Cancer Screening for Any Gender
CT Scan to Detect Lung Cancer
To detect early signs of lung cancer brought on by smoking or other environmental factors, you should consult with your doctor if you need to plan yearly computed tomography (CT) scans. This is recommended by the American Society of Clinical Oncology for people ages 55-89 who are high-risk for lung cancer. Their research shows that out of everyone who would fall into the category of those needing the test, only 1.9% of them even get it!
Stool Tests & Colonoscopies for Colorectal Cancer
Colon, or colorectal, cancer is the fourth most common cancer worldwide, and the third most deadly. This is why you must, to quote the Canadian Cancer Society, “Make your bottom your top priority.” It’s recommended that people who are ages 50-74 and not at high risk have a stool test every 2 years, and a colonoscopy when you turn 45. If you remain at a low risk, it’s recommended to get a colonoscopy every 10 years.
Cancer Screening for Women
Mammograms to Detect Breast Cancer
Regular mammograms can detect cancerous cells in breast tissue before a patient even feels any symptoms of the disease. It’s recommended that women between ages 50-74 with a low risk of breast cancer should schedule mammograms once every two years. Women between ages 40-50 should speak with their doctor about their individual risk of breast cancer based on family history and gene testing, and possibly schedule their mammograms earlier than general recommendations. Another important screening method for breast cancer is a clinical breast exam, which is a part of an annual female wellness appointment. This is where a doctor or nurse uses their hands to detect any lumps or unusual texture in the breast, which may indicate the presence of a tumor. Women should also regularly examine themselves for any changes in their breasts in order to know when they should see a doctor for more information.
PAP Smears To Detect Cervical Cancer
Women over the age of 21 should get yearly PAP smears as part of their yearly female wellness appointment to detect early signs of cervical cancer. The PAP test looks for abnormal cells in the cervix that are precancerous, which means they have the potential to turn into cancer if left untreated. Cells are collected from your cervix and examined in a lab. Typically, early interventions are very effective at eliminating any cervical cancer cells. In more extreme cases, the tests give patients a headstart on beating their cancer.

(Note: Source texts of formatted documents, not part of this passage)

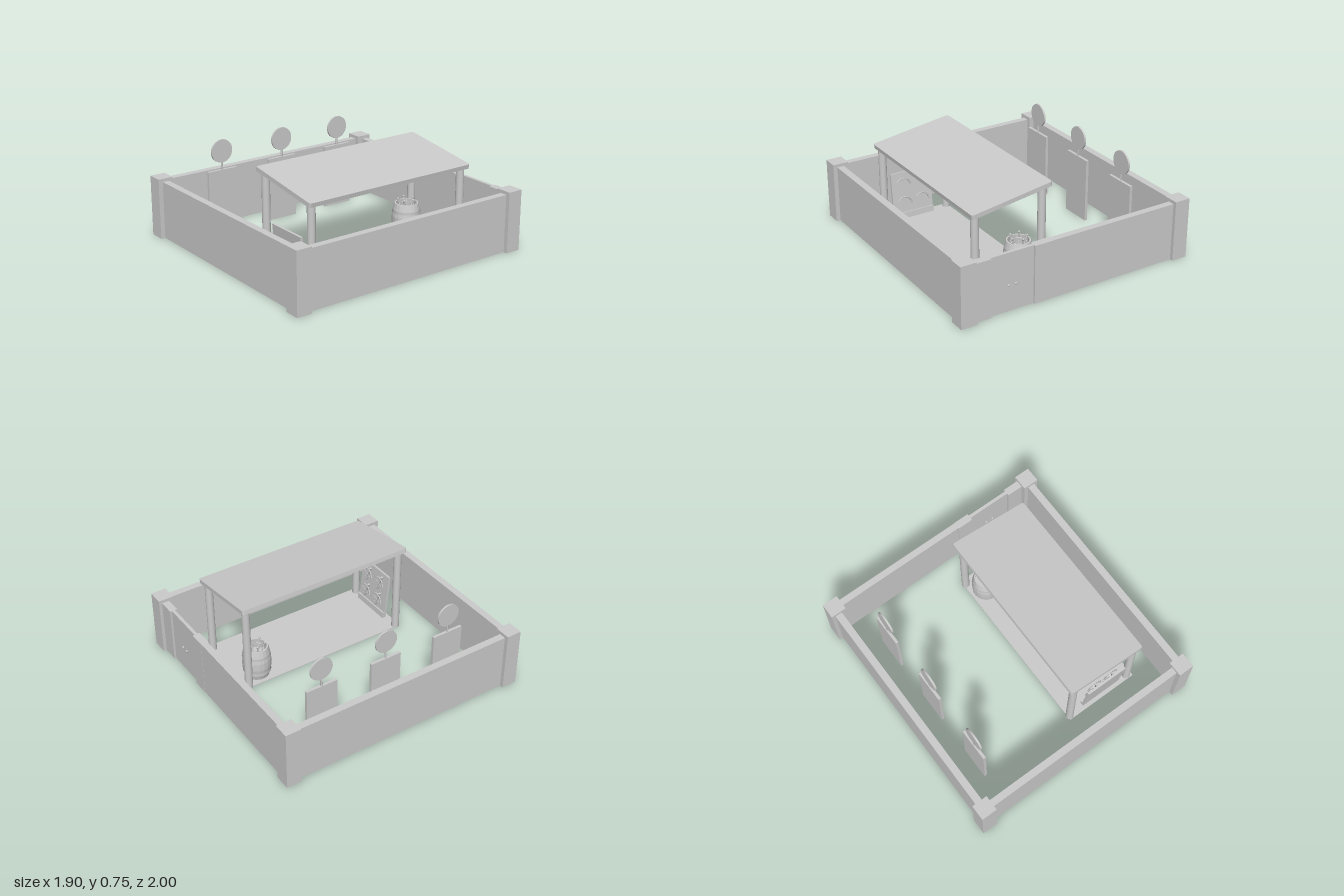
import * as THREE from 'three';

const material = new THREE.MeshStandardMaterial({ color: 0xcccccc });
const flat = new THREE.MeshStandardMaterial({ color: 0xcccccc, flatShading: true });

function add(parent, name, geometry, x = 0, y = 0, z = 0, mat = material) {
  const mesh = new THREE.Mesh(geometry, mat);
  mesh.name = name;
  mesh.position.set(x, y, z);
  parent.add(mesh);
  return mesh;
}

// Box given by its limits on each axis
function block(parent, name, x0, x1, y0, y1, z0, z1) {
  return add(parent, name, new THREE.BoxGeometry(x1 - x0, y1 - y0, z1 - z0),
    (x0 + x1) / 2, (y0 + y1) / 2, (z0 + z1) / 2);
}

function group(parent, name, x = 0, y = 0, z = 0) {
  const g = new THREE.Group();
  g.name = name;
  g.position.set(x, y, z);
  parent.add(g);
  return g;
}

function buildWalls(root) {
  const walls = group(root, 'walls');
  const h = 0.445;
  for (const sx of [-1, 1])
    for (const sz of [-1, 1])
      add(walls, 'cornerPost', new THREE.BoxGeometry(0.123, 0.47, 0.12), sx * 0.888, 0.235, sz * 0.94);
  block(walls, 'frontWall', -0.83, 0.83, 0, h, 0.912, 0.965);
  block(walls, 'rightWall', -0.92, -0.865, 0, h, -0.88, 0.88);
  block(walls, 'leftWall', 0.862, 0.917, 0, h, -0.88, 0.88);
  block(walls, 'backWall', -0.83, 0.23, 0, h, -0.973, -0.922);

  // Gate between two thicker jambs
  block(walls, 'gateJamb', 0.23, 0.355, 0, h, -0.975, -0.916);
  block(walls, 'gateJamb', 0.70, 0.83, 0, h, -0.975, -0.916);
  block(walls, 'gateLeaf', 0.355, 0.5275, 0, h, -0.96, -0.935);
  block(walls, 'gateLeaf', 0.5275, 0.70, 0, h, -0.96, -0.935);
  for (const x of [0.499, 0.556])
    for (const z of [-0.962, -0.933])
      add(walls, 'gateKnob', new THREE.SphereGeometry(0.009, 10, 8), x, 0.2, z);
}

function buildCanopy(root) {
  const canopy = group(root, 'canopy');
  block(canopy, 'floorMat', 0.085, 0.685, 0, 0.005, -0.715, 0.695);

  // Rounded roof slab, laid flat and tilted down towards +x
  const w = 0.325, d = 0.715, r = 0.018, s = new THREE.Shape();
  s.absarc(w - r, d - r, r, 0, Math.PI / 2);
  s.absarc(-w + r, d - r, r, Math.PI / 2, Math.PI);
  s.absarc(-w + r, -d + r, r, Math.PI, Math.PI * 1.5);
  s.absarc(w - r, -d + r, r, Math.PI * 1.5, Math.PI * 2);
  const slab = new THREE.ExtrudeGeometry(s, { depth: 0.033, bevelEnabled: false, curveSegments: 4 });
  slab.rotateX(-Math.PI / 2);
  const roof = add(canopy, 'roof', slab, 0.366, 0.665, -0.008);
  roof.rotation.z = -0.147;

  for (const [x, h] of [[0.102, 0.71], [0.643, 0.63]])
    for (const z of [-0.672, 0.662])
      add(canopy, 'roofPost', new THREE.CylinderGeometry(0.03, 0.03, h, 20), x, h / 2, z);
}

function buildTarget(root, z) {
  const target = group(root, 'target', -0.68, 0, z);
  block(target, 'targetBoard', -0.011, 0.011, 0, 0.5, -0.125, 0.125);
  add(target, 'targetStick', new THREE.CylinderGeometry(0.007, 0.007, 0.1, 10), 0, 0.54, 0);
  const disc = new THREE.CylinderGeometry(0.09, 0.09, 0.014, 32);
  disc.rotateZ(Math.PI / 2);
  add(target, 'targetDisc', disc, 0, 0.645, 0);
}

function buildBarrel(root) {
  const barrel = group(root, 'barrel', 0.205, 0, -0.54);
  const profile = [[0, 0.005], [0.09, 0.005], [0.104, 0.06], [0.11, 0.1], [0.11, 0.16], [0.104, 0.2],
    [0.09, 0.26], [0.078, 0.26], [0.085, 0.18], [0, 0.18]].map(p => new THREE.Vector2(...p));
  add(barrel, 'barrelBody', new THREE.LatheGeometry(profile, 20), 0, 0, 0, flat);
  for (const y of [0.06, 0.2])
    add(barrel, 'barrelHoop', new THREE.CylinderGeometry(0.107, 0.107, 0.022, 20, 1, true), 0, y, 0);

  // Sword hilts leaning on the rim
  for (let i = 0; i < 5; i++) {
    const turn = group(barrel, 'sword', 0, 0.18, 0);
    turn.rotation.y = i * Math.PI * 0.4 + 0.3;
    const lean = group(turn, 'hilt', 0.035, 0, 0);
    lean.rotation.z = -0.25;
    add(lean, 'grip', new THREE.CylinderGeometry(0.006, 0.006, 0.11, 8), 0, 0.055, 0);
    add(lean, 'guard', new THREE.BoxGeometry(0.01, 0.008, 0.045), 0, 0.07, 0);
    add(lean, 'pommel', new THREE.SphereGeometry(0.009, 8, 6), 0, 0.112, 0);
  }
}

function buildRack(root) {
  // Leaning board facing -z with four crossbows
  const rack = group(root, 'weaponRack', 0.4, 0, 0.645);
  rack.rotation.x = 0.1;
  block(rack, 'rackBoard', -0.17, 0.17, 0, 0.375, 0, 0.018);
  block(rack, 'rackLedge', -0.17, 0.17, 0.002, 0.05, -0.014, 0);
  for (const x of [-0.075, 0.075])
    for (const y of [0.135, 0.285]) {
      const bow = group(rack, 'crossbow', x, y, -0.012);
      bow.rotation.z = 0.35;
      add(bow, 'stock', new THREE.BoxGeometry(0.014, 0.125, 0.02));
      add(bow, 'butt', new THREE.BoxGeometry(0.024, 0.03, 0.02), 0, -0.05, 0);
      const limb = add(bow, 'limbs', new THREE.TorusGeometry(0.06, 0.006, 6, 16, Math.PI * 0.8), 0, -0.015, -0.008);
      limb.rotation.z = Math.PI * 0.1;
      add(bow, 'string', new THREE.BoxGeometry(0.114, 0.003, 0.003), 0, 0.004, -0.012);
    }
}

export function createModel() {
  const root = new THREE.Group();
  root.name = 'trainingYard';
  buildWalls(root);
  buildCanopy(root);
  for (const z of [-0.545, -0.008, 0.535]) buildTarget(root, z);
  buildBarrel(root);
  buildRack(root);
  return root;
}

Cancer Screening for Men
Rectal Exam to Detect Prostate Cancer
1 in 8 men will be diagnosed with prostate cancer in their lifetime, which makes screening for it incredibly important! Doctors will determine a patient’s risk for developing prostate cancer and add rectal exams as part of an annual physical starting around age 50. Men who have had family members develop prostate cancer should ask about screening starting at age 45.
Self-Examination for Testicular Cancer
Men can develop testicular cancer at any age, but it most often occurs in men between ages 15 and 45. Doctors recommend that all men be familiar with the look and feel of their testicles, and alert them to any change.
Report Any Strange Symptoms to Your Doctor
Keep in mind that this is not an exhaustive list of all of the methods that medicine has for detecting cancer, and many more types of cancer are diagnosed every day than the ones listed here. These are simply the cancers for which we have enough data to develop regular testing schedules and methods. If you experience odd symptoms, regardless of the potential cause, you should contact your doctor. It may alert them to examine you for cancers that are less common, or not as easily tested for. Early detection of a malignant tumor can save your life!